INPUT:
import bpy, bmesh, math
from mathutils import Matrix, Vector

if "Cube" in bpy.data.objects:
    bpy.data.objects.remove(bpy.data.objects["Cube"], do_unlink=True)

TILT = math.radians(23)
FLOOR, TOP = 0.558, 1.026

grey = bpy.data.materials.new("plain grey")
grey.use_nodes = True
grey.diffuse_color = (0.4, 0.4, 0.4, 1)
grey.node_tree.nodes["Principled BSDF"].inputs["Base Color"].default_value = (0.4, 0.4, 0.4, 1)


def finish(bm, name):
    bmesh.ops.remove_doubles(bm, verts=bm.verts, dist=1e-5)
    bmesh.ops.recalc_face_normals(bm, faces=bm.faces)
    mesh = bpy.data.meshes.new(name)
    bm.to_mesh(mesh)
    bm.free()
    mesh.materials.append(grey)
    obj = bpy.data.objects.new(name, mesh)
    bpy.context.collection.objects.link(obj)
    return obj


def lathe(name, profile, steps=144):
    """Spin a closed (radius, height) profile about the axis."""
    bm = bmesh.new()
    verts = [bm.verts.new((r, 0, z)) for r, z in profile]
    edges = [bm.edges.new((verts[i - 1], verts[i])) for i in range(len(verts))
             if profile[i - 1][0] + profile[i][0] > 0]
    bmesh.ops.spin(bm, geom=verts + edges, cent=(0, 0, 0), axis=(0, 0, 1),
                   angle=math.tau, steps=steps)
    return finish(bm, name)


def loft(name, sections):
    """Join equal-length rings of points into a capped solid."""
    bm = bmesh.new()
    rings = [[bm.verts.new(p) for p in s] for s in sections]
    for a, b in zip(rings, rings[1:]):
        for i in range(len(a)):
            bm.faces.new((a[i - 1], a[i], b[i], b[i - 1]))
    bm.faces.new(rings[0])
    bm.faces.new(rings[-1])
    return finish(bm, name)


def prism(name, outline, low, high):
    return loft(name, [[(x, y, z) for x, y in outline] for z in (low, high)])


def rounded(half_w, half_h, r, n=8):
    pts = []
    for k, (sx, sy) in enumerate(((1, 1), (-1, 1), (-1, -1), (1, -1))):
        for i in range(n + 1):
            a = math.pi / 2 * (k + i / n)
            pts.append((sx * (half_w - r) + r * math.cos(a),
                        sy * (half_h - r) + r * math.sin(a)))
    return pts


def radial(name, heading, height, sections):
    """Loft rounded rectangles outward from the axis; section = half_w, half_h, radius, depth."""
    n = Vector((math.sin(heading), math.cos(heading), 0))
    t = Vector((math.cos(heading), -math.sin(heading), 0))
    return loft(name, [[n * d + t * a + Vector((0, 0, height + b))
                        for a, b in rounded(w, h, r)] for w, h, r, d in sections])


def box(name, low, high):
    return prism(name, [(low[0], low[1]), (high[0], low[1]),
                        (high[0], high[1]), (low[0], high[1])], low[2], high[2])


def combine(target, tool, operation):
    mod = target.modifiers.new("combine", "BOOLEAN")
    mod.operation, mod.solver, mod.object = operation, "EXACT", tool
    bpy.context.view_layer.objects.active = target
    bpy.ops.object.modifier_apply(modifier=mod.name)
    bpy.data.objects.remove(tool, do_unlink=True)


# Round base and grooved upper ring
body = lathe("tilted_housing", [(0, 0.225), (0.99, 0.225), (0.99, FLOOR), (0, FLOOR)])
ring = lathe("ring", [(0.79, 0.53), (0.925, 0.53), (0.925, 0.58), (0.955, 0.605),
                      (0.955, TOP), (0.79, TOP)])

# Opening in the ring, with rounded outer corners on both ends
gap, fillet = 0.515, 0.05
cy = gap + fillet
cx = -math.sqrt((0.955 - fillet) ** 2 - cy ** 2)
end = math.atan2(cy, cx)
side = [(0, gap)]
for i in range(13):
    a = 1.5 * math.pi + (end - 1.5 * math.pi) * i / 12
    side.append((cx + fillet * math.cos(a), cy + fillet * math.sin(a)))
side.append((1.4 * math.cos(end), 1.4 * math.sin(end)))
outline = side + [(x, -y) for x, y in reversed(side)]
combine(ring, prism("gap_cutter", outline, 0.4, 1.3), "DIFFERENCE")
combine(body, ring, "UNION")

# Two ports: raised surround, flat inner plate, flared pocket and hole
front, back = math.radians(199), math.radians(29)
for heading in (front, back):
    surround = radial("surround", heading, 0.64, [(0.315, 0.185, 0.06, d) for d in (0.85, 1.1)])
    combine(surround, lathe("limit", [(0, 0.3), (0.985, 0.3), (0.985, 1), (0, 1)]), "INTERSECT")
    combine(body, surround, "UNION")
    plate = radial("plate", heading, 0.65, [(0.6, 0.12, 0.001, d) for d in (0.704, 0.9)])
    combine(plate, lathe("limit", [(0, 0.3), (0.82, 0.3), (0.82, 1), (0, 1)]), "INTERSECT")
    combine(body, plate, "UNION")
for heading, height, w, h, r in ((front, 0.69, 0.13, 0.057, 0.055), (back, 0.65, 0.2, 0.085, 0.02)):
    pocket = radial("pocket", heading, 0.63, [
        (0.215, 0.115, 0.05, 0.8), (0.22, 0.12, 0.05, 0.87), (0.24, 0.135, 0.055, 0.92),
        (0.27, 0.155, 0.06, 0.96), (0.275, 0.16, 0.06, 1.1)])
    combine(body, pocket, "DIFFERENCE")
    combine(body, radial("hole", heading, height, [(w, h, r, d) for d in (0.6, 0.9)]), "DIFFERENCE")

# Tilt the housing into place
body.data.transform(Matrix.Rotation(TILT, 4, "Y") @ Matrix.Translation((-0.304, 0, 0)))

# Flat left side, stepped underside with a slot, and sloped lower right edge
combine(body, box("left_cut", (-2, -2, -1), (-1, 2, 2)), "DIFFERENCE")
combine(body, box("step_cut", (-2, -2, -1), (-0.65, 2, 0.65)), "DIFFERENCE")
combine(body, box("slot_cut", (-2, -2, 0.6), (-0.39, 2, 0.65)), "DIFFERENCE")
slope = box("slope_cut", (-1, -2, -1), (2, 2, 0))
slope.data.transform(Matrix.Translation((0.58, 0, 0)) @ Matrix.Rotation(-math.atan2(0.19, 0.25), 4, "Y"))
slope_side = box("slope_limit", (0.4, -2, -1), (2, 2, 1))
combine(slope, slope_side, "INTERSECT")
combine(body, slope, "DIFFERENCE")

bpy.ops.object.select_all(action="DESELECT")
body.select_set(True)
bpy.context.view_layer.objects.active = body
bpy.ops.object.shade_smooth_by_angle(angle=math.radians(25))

EXERCISE DIRECTIONS:
Up to and including the line with "grey.diffuse_color = (0.4, 0.4, 0.4, 1)", restate the records above word for word from the very first line.

TASK SOLUTION:
import bpy, bmesh, math
from mathutils import Matrix, Vector

if "Cube" in bpy.data.objects:
    bpy.data.objects.remove(bpy.data.objects["Cube"], do_unlink=True)

TILT = math.radians(23)
FLOOR, TOP = 0.558, 1.026

grey = bpy.data.materials.new("plain grey")
grey.use_nodes = True
grey.diffuse_color = (0.4, 0.4, 0.4, 1)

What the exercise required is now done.